TASK GOAL
Repeat verbatim, and only, the lines of the data below, beginning at the line that contains "import bpy, bmesh, math" and stopping after the line that contains "rings.append([bm.verts.new((r * math.cos(2".

[Source records]

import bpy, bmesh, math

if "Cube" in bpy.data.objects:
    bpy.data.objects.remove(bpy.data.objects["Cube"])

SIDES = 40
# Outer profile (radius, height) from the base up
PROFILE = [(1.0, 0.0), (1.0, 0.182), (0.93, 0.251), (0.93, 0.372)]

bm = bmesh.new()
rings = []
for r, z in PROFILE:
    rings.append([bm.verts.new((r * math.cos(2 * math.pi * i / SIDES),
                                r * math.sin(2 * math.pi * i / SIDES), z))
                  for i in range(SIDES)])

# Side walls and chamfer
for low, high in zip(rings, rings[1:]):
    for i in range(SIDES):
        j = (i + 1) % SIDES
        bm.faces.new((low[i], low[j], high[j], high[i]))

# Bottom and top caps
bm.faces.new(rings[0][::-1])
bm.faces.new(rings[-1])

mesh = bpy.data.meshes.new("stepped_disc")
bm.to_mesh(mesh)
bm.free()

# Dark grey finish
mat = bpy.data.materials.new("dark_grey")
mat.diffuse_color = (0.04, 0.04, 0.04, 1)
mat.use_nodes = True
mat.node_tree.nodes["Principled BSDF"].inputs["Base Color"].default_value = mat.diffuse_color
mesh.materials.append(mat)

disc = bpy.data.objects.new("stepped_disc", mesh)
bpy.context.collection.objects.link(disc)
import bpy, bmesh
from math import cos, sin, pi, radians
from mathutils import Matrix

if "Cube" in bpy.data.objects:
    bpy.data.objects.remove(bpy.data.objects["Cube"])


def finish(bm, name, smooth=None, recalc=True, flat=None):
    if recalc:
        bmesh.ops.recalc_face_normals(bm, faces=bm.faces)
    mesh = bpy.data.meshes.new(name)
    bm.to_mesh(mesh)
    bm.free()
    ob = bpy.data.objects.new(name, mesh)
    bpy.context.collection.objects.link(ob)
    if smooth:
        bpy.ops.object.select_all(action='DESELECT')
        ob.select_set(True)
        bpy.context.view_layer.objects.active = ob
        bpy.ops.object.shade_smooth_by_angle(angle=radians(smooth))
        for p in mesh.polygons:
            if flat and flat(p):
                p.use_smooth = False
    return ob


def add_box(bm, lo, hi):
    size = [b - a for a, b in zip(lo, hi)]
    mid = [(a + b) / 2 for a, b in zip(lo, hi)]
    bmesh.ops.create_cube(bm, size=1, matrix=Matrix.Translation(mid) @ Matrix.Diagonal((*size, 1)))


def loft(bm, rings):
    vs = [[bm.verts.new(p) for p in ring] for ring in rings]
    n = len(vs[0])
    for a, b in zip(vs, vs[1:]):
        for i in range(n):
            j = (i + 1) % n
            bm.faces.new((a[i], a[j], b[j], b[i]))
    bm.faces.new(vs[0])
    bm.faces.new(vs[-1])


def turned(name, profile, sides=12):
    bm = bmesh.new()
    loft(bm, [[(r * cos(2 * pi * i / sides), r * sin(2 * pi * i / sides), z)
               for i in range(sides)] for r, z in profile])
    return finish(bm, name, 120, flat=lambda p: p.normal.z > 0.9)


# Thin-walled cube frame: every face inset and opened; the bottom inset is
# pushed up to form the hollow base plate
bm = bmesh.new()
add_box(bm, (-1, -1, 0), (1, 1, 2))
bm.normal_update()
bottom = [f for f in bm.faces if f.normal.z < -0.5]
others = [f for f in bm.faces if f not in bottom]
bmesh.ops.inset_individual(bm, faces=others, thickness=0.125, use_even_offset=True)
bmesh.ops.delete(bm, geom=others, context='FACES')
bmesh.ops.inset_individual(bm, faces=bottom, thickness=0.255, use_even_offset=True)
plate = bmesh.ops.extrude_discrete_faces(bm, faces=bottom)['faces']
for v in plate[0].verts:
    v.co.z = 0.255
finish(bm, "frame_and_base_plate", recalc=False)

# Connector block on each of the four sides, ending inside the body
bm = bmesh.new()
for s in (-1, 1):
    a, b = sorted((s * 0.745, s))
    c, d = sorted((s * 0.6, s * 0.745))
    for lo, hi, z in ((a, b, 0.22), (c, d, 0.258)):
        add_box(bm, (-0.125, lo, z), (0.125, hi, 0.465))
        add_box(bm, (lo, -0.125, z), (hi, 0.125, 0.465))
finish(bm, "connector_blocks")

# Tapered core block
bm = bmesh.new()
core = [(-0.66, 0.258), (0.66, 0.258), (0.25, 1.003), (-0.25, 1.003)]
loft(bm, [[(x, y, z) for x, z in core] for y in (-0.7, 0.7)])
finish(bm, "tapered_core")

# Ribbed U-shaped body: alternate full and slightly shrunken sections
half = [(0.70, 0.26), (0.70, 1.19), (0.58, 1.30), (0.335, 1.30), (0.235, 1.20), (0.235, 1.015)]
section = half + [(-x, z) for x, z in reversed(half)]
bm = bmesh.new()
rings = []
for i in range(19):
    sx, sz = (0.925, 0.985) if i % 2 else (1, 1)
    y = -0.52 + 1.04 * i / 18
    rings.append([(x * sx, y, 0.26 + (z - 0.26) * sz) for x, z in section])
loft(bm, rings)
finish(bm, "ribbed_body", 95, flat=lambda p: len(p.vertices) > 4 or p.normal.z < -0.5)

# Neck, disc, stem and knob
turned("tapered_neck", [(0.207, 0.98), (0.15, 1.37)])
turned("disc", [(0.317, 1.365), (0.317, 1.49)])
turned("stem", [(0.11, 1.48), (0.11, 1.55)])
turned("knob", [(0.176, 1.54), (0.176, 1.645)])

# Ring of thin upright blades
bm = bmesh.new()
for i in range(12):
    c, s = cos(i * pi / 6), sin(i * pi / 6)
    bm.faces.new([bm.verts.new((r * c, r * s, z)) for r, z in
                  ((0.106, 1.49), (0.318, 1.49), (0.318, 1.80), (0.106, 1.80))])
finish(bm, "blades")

* * *

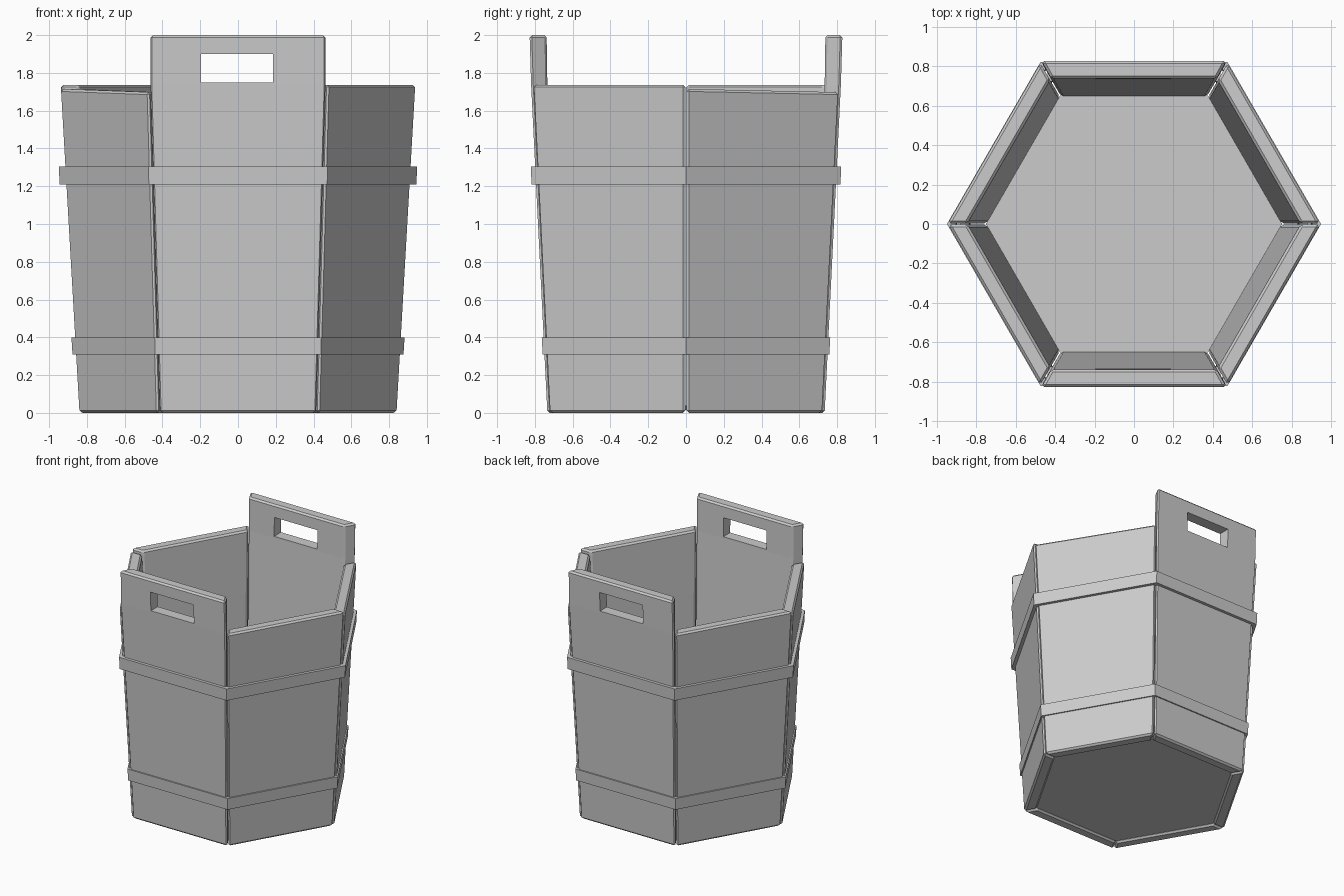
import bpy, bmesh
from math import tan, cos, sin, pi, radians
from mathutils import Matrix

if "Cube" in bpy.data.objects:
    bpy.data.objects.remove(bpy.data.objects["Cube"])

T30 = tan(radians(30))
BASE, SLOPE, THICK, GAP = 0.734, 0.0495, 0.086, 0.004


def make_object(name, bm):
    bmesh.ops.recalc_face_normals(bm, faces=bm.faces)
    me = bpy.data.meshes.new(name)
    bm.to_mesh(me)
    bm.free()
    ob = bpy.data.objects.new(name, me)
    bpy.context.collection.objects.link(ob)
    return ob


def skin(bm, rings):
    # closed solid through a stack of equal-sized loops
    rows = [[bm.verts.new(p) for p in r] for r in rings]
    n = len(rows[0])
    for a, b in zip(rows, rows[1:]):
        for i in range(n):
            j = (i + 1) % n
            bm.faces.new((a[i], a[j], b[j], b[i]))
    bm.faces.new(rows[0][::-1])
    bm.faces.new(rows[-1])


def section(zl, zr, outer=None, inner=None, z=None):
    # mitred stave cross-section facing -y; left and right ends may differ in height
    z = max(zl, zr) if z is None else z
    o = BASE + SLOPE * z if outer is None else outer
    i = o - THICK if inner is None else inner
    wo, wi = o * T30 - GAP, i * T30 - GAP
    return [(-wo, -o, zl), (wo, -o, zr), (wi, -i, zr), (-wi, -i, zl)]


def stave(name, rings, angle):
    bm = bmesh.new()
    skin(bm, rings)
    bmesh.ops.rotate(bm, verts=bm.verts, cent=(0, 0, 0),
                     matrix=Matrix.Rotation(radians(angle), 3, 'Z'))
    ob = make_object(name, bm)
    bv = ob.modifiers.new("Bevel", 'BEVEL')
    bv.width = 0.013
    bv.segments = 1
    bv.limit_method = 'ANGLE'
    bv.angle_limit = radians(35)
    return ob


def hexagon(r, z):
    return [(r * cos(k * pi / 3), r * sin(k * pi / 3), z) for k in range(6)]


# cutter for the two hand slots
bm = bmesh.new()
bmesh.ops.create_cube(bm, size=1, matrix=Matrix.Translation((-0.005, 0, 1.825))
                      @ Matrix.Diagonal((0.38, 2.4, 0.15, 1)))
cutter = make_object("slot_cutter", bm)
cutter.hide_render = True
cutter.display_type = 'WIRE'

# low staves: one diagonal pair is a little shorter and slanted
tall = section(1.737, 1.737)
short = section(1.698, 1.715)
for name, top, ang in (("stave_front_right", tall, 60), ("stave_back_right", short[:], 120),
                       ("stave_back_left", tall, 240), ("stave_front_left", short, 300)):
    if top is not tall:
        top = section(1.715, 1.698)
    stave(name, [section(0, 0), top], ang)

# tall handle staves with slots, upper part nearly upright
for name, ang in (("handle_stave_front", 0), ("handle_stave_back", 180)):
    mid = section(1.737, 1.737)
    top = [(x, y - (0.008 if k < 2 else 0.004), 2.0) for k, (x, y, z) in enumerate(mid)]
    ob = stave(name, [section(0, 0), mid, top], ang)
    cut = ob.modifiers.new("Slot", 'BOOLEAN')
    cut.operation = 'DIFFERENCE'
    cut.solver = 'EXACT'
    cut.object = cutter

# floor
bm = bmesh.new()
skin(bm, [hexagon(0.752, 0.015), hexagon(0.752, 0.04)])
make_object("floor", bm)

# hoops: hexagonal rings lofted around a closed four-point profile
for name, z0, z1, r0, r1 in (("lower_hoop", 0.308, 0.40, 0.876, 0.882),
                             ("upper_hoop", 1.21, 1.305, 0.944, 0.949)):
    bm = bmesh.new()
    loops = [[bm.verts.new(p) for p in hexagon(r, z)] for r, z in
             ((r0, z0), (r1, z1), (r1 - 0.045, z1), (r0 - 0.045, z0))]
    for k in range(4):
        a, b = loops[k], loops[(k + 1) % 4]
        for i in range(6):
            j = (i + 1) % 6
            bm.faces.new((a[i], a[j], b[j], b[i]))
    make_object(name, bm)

==

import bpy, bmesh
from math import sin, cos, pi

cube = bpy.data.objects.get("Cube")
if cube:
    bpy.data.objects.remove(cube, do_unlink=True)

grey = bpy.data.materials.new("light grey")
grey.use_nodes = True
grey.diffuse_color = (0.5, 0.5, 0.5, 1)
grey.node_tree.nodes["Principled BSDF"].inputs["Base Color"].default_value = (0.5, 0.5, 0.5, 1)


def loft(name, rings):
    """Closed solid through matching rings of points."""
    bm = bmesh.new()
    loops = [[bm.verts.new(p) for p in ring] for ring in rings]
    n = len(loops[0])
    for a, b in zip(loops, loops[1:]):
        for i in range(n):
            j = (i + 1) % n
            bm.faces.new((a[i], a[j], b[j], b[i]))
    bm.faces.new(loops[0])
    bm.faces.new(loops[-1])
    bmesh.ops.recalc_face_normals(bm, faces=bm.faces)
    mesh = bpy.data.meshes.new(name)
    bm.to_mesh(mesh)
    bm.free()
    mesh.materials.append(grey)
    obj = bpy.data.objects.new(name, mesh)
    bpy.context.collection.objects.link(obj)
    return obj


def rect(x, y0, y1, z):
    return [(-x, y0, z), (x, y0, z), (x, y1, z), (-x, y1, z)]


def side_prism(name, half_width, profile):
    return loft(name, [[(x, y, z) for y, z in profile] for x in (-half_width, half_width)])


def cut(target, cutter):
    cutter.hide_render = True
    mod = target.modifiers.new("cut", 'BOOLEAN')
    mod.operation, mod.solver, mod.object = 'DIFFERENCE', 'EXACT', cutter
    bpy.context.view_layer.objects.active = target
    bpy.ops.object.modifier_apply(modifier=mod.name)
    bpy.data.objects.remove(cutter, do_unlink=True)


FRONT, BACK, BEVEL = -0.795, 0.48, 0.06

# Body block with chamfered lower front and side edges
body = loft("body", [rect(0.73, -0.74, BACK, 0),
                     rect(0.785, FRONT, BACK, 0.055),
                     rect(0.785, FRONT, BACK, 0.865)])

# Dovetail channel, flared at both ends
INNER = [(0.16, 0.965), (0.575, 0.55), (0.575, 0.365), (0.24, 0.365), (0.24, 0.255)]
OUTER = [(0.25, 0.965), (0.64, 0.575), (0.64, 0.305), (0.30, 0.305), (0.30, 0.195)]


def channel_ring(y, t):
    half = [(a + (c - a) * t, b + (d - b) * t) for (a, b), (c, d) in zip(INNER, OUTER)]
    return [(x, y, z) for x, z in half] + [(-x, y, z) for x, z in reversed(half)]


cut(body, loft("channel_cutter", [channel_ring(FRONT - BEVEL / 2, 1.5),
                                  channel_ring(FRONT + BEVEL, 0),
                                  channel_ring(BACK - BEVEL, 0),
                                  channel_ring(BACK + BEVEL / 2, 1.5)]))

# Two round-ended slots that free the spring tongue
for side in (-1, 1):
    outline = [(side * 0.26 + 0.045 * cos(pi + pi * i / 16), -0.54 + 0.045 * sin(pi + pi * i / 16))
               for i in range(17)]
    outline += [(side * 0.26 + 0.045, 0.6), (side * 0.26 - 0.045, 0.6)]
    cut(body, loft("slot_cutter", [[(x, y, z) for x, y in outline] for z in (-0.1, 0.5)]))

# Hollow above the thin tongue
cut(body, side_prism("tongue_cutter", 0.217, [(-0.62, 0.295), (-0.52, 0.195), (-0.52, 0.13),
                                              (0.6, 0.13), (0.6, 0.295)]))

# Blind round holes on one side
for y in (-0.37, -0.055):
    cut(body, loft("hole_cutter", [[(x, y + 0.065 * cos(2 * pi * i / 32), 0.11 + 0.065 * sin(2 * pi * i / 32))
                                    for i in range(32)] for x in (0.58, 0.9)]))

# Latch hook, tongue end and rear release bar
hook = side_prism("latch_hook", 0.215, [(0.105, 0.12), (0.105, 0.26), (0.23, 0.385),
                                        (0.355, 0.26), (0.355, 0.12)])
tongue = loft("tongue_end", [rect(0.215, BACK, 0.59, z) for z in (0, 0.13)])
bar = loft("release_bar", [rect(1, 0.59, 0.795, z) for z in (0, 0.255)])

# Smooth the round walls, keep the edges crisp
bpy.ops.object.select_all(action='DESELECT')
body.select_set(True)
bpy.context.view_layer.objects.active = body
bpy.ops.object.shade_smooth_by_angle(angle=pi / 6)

ANSWER TO THE PROBLEM
import bpy, bmesh, math

if "Cube" in bpy.data.objects:
    bpy.data.objects.remove(bpy.data.objects["Cube"])

SIDES = 40
# Outer profile (radius, height) from the base up
PROFILE = [(1.0, 0.0), (1.0, 0.182), (0.93, 0.251), (0.93, 0.372)]

bm = bmesh.new()
rings = []
for r, z in PROFILE:
    rings.append([bm.verts.new((r * math.cos(2 * math.pi * i / SIDES),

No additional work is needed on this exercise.